situate (comparative more situate, superlative most situate)

  1. (now rare) Situated.
    • 1621, Robert Burton, The Anatomy of Melancholy, II.ii.3:
      Wadley in Berkshire is situate in a vale, though not so fertile a soil as some vales afford [...].
    • Milton
      Pleasure situate in hill and dale.

External links[edit]


Italian[edit]

Adjective[edit]

situate f

  1. feminine plural of situato

Verb[edit]

situate

  1. second-person plural present indicative of situare
  2. second-person plural imperative of situare
  3. feminine plural of situato

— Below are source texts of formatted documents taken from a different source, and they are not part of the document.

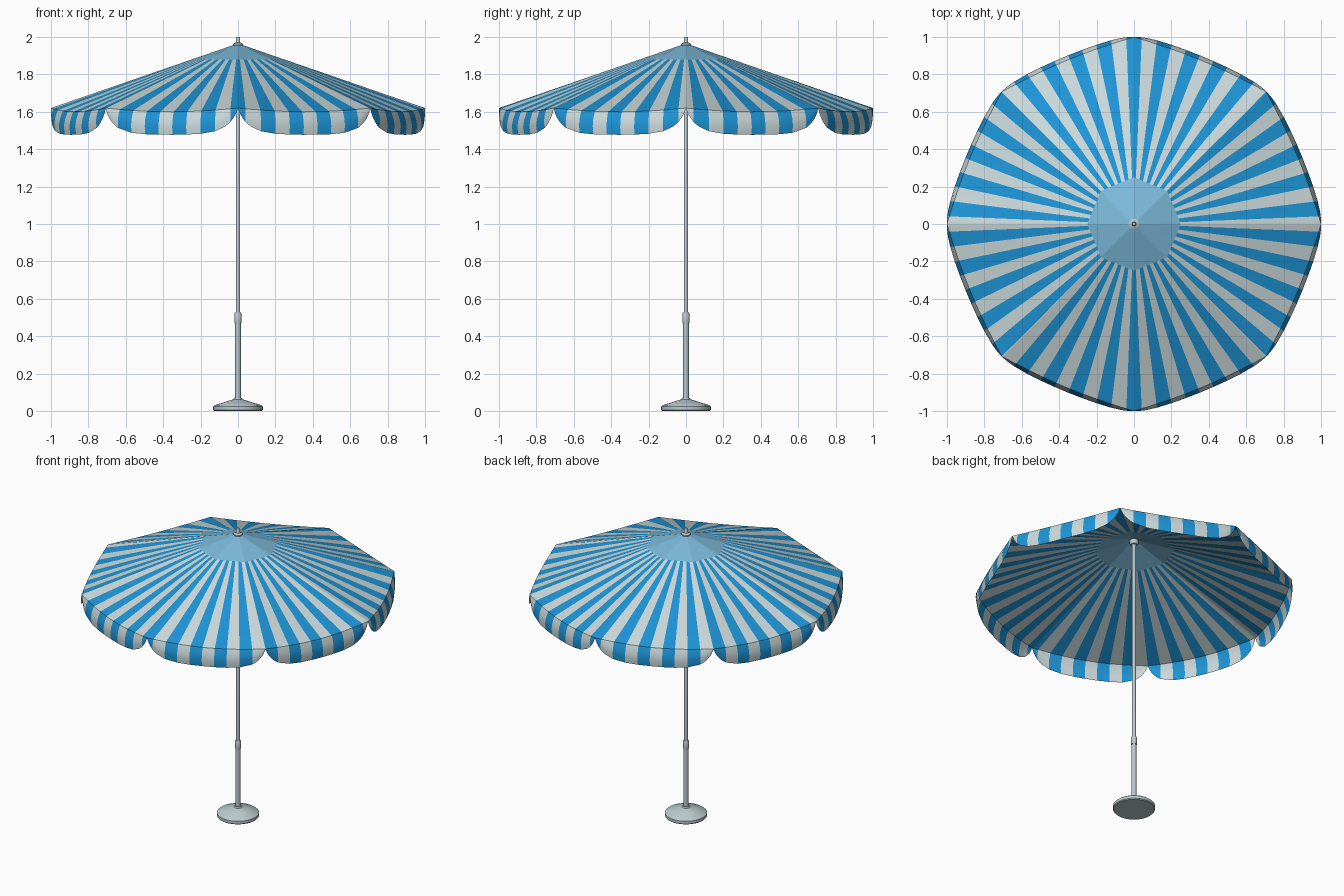
import bpy, bmesh, math

if "Cube" in bpy.data.objects:
    bpy.data.objects.remove(bpy.data.objects["Cube"])

def material(name, rgb):
    m = bpy.data.materials.new(name)
    m.diffuse_color = (*rgb, 1)
    m.use_nodes = True
    m.node_tree.nodes["Principled BSDF"].inputs["Base Color"].default_value = m.diffuse_color
    return m

WHITE = material("pale_cloth", (0.60, 0.70, 0.71))
BLUE = material("blue_cloth", (0.012, 0.30, 0.68))
LIGHT = material("light_blue_cloth", (0.20, 0.49, 0.70))
METAL = material("grey_metal", (0.50, 0.60, 0.63))

def finish(name, bm, mats, angle):
    me = bpy.data.meshes.new(name)
    bm.to_mesh(me)
    bm.free()
    for m in mats:
        me.materials.append(m)
    ob = bpy.data.objects.new(name, me)
    bpy.context.collection.objects.link(ob)
    bpy.ops.object.select_all(action='DESELECT')
    ob.select_set(True)
    bpy.context.view_layer.objects.active = ob
    bpy.ops.object.shade_smooth_by_angle(angle=math.radians(angle))
    return ob

def lathe(name, profile, sides=32):
    """Spin a closed (r, z) profile around the z axis."""
    bm = bmesh.new()
    rings = [[bm.verts.new((r * math.cos(2 * math.pi * i / sides),
                            r * math.sin(2 * math.pi * i / sides), z))
              for i in range(sides)] for r, z in profile]
    for a, b in zip(rings, rings[1:]):
        for i in range(sides):
            j = (i + 1) % sides
            bm.faces.new((a[i], a[j], b[j], b[i]))
    bm.faces.new(rings[0][::-1])
    bm.faces.new(rings[-1])
    return finish(name, bm, [METAL], 35)

# stand, lower tube, collar, pole and hub
lathe("base", [(0.128, 0), (0.133, 0.005), (0.133, 0.024), (0.125, 0.031),
               (0.06, 0.052), (0.025, 0.062), (0.02, 0.07)], 40)
lathe("lower_tube", [(0.015, 0.06), (0.015, 0.48)], 20)
lathe("collar", [(0.018, 0.47), (0.019, 0.475), (0.019, 0.52), (0.016, 0.526)], 20)
lathe("pole", [(0.012, 0.5), (0.012, 1.995), (0.009, 2.0)], 20)
lathe("top_hub", [(0.022, 1.925), (0.028, 1.935), (0.028, 1.962), (0.014, 1.97)], 24)

# canopy: eight panels, radial stripes, scalloped valance
STEP = 360 / 76
HALF = math.radians(22.5)
angles = {round((90 + STEP * (k + 0.5)) % 360, 2) for k in range(76)}
for k in range(8):
    for d in (-4, -2.8, -1.7, -0.8, 0, 0.8, 1.7, 2.8, 4):
        angles.add(round((45 * k + d) % 360, 2))
angles = sorted(angles)
angles = [a for i, a in enumerate(angles) if i == 0 or a - angles[i - 1] > 0.05]

CLOTH = [0.014, 0.12, 0.25, 0.4, 0.55, 0.7, 0.85, 0.95, 1.0]   # fraction of rib length
VALANCE = [0.12, 0.35, 0.65, 1.0]                            # fraction of drop

def column(deg):
    """Points from the apex to the hem at one direction."""
    t = math.radians((deg % 45) - 22.5)
    u = abs(t) / HALF
    bow = 1 - u ** 2
    chord = math.cos(HALF) / math.cos(t)
    drop = 0.12 * max(0.0, 1 - u ** 6) ** 0.8
    pts = []
    for f in CLOTH:
        r = f * (chord + 0.022 * bow * f ** 4)
        z = 1.965 - 0.345 * f - 0.02 * bow * f ** 3
        pts.append((r, z))
    r0, z0 = pts[-1]
    for v in VALANCE:
        pts.append((r0 + 0.022 * (1 - u ** 6) * math.sin(v * 2.3), z0 - 0.003 * v - drop * v))
    a = math.radians(deg)
    return [(r * math.cos(a), r * math.sin(a), z) for r, z in pts]

bm = bmesh.new()
cols = [[bm.verts.new(p) for p in column(a)] for a in angles]
for i, a in enumerate(angles):
    nxt = angles[(i + 1) % len(angles)]
    mid = a + ((nxt - a) % 360) / 2
    stripe = 1 if round((mid - 90) / STEP) % 2 == 0 else 0
    c, d = cols[i], cols[(i + 1) % len(cols)]
    for k in range(len(c) - 1):
        f = bm.faces.new((c[k], c[k + 1], d[k + 1], d[k]))
        f.material_index = 2 if k < 2 else stripe
finish("canopy", bm, [WHITE, BLUE, LIGHT], 25)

Anagrams[edit]


Latin[edit]

Verb[edit]

situāte

  1. second-person plural present active imperative of situō